Goal of the exercise: A verbatim repetition of the data below is requested, without images.

Data items:
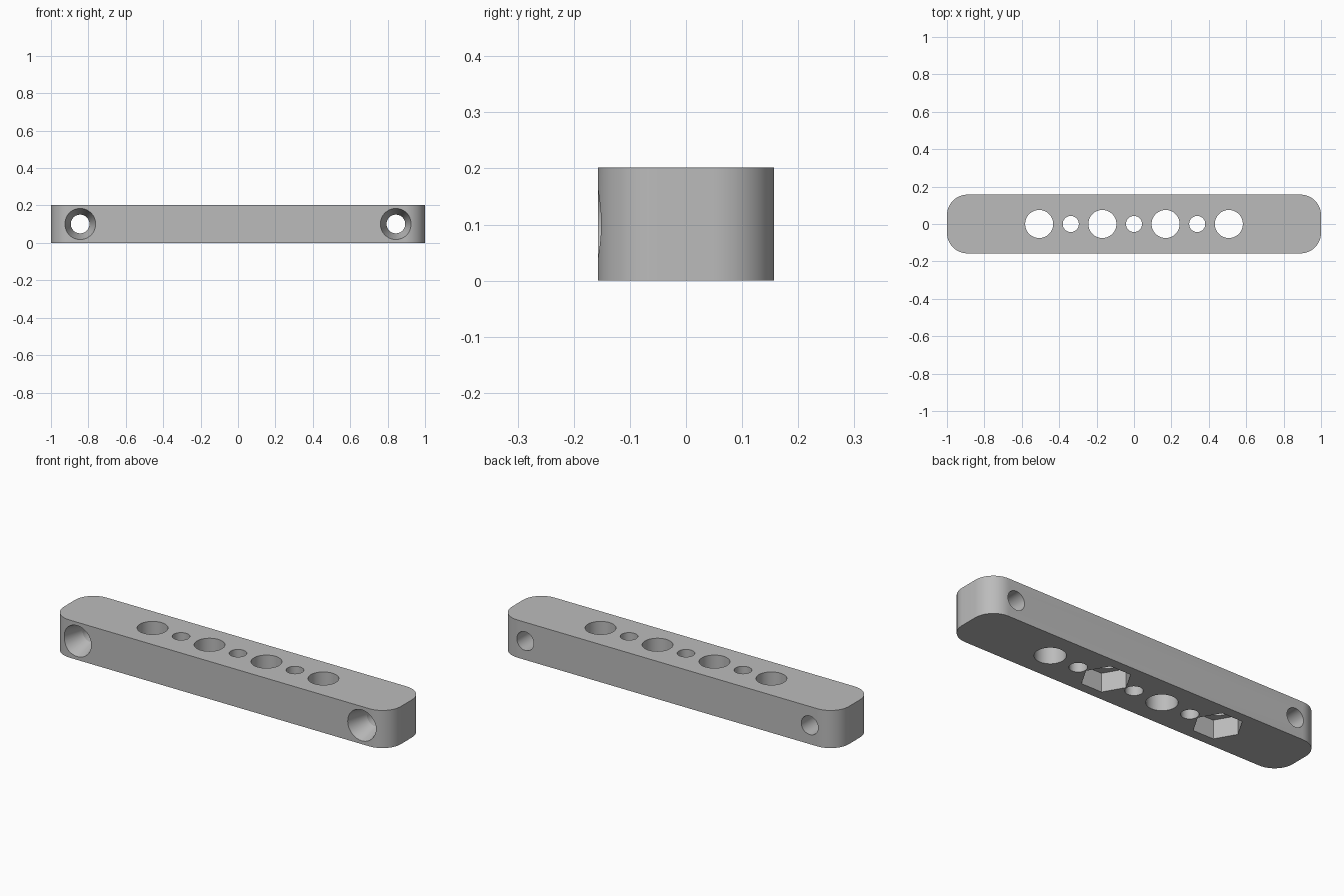
import bpy, math

if "Cube" in bpy.data.objects:
    bpy.data.objects.remove(bpy.data.objects["Cube"])

LENGTH, WIDTH, HEIGHT, CORNER = 2.0, 0.314, 0.202, 0.11
PITCH = 0.169           # spacing of the vertical holes
MID = HEIGHT / 2

grey = bpy.data.materials.new("plain grey")
grey.diffuse_color = (0.5, 0.5, 0.5, 1)
grey.use_nodes = True
grey.node_tree.nodes["Principled BSDF"].inputs["Base Color"].default_value = grey.diffuse_color


def mesh_object(name, verts, faces):
    me = bpy.data.meshes.new(name)
    me.from_pydata(verts, [], faces)
    me.materials.append(grey)
    ob = bpy.data.objects.new(name, me)
    bpy.context.collection.objects.link(ob)
    return ob


def loft(name, rings):
    """Closed solid through rings of equal point count, listed start to end."""
    n = len(rings[0])
    verts = [p for ring in rings for p in ring]
    faces = [tuple(reversed(range(n))), tuple(range(len(verts) - n, len(verts)))]
    for r in range(len(rings) - 1):
        for i in range(n):
            a, b = r * n + i, r * n + (i + 1) % n
            faces.append((a, b, b + n, a + n))
    return mesh_object(name, verts, faces)


def upright(name, x, radius, z0, z1, sides):
    """Vertical prism with a corner on the x axis."""
    angles = [math.tau * i / sides for i in range(sides)]
    return loft(name, [[(x + radius * math.cos(a), radius * math.sin(a), z)
                        for a in angles] for z in (z0, z1)])


def screw_hole(name, x):
    """Front to back bore with a long conical mouth at the front."""
    front, depth, r_mouth, r_bore = -WIDTH / 2, 0.115, 0.083, 0.05
    slope = (r_mouth - r_bore) / depth
    stations = [(front - 0.05, r_mouth + 0.05 * slope),
                (front + depth, r_bore), (WIDTH / 2 + 0.05, r_bore)]
    angles = [math.tau * i / 64 for i in range(64)]
    return loft(name, [[(x + r * math.sin(a), y, MID + r * math.cos(a))
                        for a in angles] for y, r in stations])


# bar with rounded vertical corners
outline = []
for k, (sx, sy) in enumerate([(1, 1), (-1, 1), (-1, -1), (1, -1)]):
    for i in range(17):
        a = math.pi / 2 * (k + i / 16)
        outline.append((sx * (LENGTH / 2 - CORNER) + CORNER * math.cos(a),
                        sy * (WIDTH / 2 - CORNER) + CORNER * math.sin(a)))
bar = loft("bar", [[(x, y, z) for x, y in outline] for z in (0, HEIGHT)])

# alternating large and small holes through the top
cutters = []
for i in range(-3, 4):
    radius = 0.075 if i % 2 else 0.043
    cutters.append(upright("hole_cutter", i * PITCH, radius, -0.1, HEIGHT + 0.1, 64))

# hexagonal nut pockets underneath two of the large holes
for i in (-3, 1):
    cutters.append(upright("nut_pocket_cutter", i * PITCH, 0.121, -0.1, 0.1, 6))

# tapered screw holes near both ends
for x in (-0.844, 0.844):
    cutters.append(screw_hole("screw_hole_cutter", x))

bpy.context.view_layer.objects.active = bar
for cutter in cutters:
    mod = bar.modifiers.new("cut", 'BOOLEAN')
    mod.operation, mod.solver, mod.object = 'DIFFERENCE', 'EXACT', cutter
    bpy.ops.object.modifier_apply(modifier=mod.name)
    bpy.data.objects.remove(cutter)

# smooth round walls, sharp edges
bpy.ops.object.select_all(action='DESELECT')
bar.select_set(True)
bpy.ops.object.shade_smooth_by_angle(angle=math.radians(15))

Solved problem:
import bpy, math

if "Cube" in bpy.data.objects:
    bpy.data.objects.remove(bpy.data.objects["Cube"])

LENGTH, WIDTH, HEIGHT, CORNER = 2.0, 0.314, 0.202, 0.11
PITCH = 0.169           # spacing of the vertical holes
MID = HEIGHT / 2

grey = bpy.data.materials.new("plain grey")
grey.diffuse_color = (0.5, 0.5, 0.5, 1)
grey.use_nodes = True
grey.node_tree.nodes["Principled BSDF"].inputs["Base Color"].default_value = grey.diffuse_color


def mesh_object(name, verts, faces):
    me = bpy.data.meshes.new(name)
    me.from_pydata(verts, [], faces)
    me.materials.append(grey)
    ob = bpy.data.objects.new(name, me)
    bpy.context.collection.objects.link(ob)
    return ob


def loft(name, rings):
    """Closed solid through rings of equal point count, listed start to end."""
    n = len(rings[0])
    verts = [p for ring in rings for p in ring]
    faces = [tuple(reversed(range(n))), tuple(range(len(verts) - n, len(verts)))]
    for r in range(len(rings) - 1):
        for i in range(n):
            a, b = r * n + i, r * n + (i + 1) % n
            faces.append((a, b, b + n, a + n))
    return mesh_object(name, verts, faces)


def upright(name, x, radius, z0, z1, sides):
    """Vertical prism with a corner on the x axis."""
    angles = [math.tau * i / sides for i in range(sides)]
    return loft(name, [[(x + radius * math.cos(a), radius * math.sin(a), z)
                        for a in angles] for z in (z0, z1)])


def screw_hole(name, x):
    """Front to back bore with a long conical mouth at the front."""
    front, depth, r_mouth, r_bore = -WIDTH / 2, 0.115, 0.083, 0.05
    slope = (r_mouth - r_bore) / depth
    stations = [(front - 0.05, r_mouth + 0.05 * slope),
                (front + depth, r_bore), (WIDTH / 2 + 0.05, r_bore)]
    angles = [math.tau * i / 64 for i in range(64)]
    return loft(name, [[(x + r * math.sin(a), y, MID + r * math.cos(a))
                        for a in angles] for y, r in stations])


# bar with rounded vertical corners
outline = []
for k, (sx, sy) in enumerate([(1, 1), (-1, 1), (-1, -1), (1, -1)]):
    for i in range(17):
        a = math.pi / 2 * (k + i / 16)
        outline.append((sx * (LENGTH / 2 - CORNER) + CORNER * math.cos(a),
                        sy * (WIDTH / 2 - CORNER) + CORNER * math.sin(a)))
bar = loft("bar", [[(x, y, z) for x, y in outline] for z in (0, HEIGHT)])

# alternating large and small holes through the top
cutters = []
for i in range(-3, 4):
    radius = 0.075 if i % 2 else 0.043
    cutters.append(upright("hole_cutter", i * PITCH, radius, -0.1, HEIGHT + 0.1, 64))

# hexagonal nut pockets underneath two of the large holes
for i in (-3, 1):
    cutters.append(upright("nut_pocket_cutter", i * PITCH, 0.121, -0.1, 0.1, 6))

# tapered screw holes near both ends
for x in (-0.844, 0.844):
    cutters.append(screw_hole("screw_hole_cutter", x))

bpy.context.view_layer.objects.active = bar
for cutter in cutters:
    mod = bar.modifiers.new("cut", 'BOOLEAN')
    mod.operation, mod.solver, mod.object = 'DIFFERENCE', 'EXACT', cutter
    bpy.ops.object.modifier_apply(modifier=mod.name)
    bpy.data.objects.remove(cutter)

# smooth round walls, sharp edges
bpy.ops.object.select_all(action='DESELECT')
bar.select_set(True)
bpy.ops.object.shade_smooth_by_angle(angle=math.radians(15))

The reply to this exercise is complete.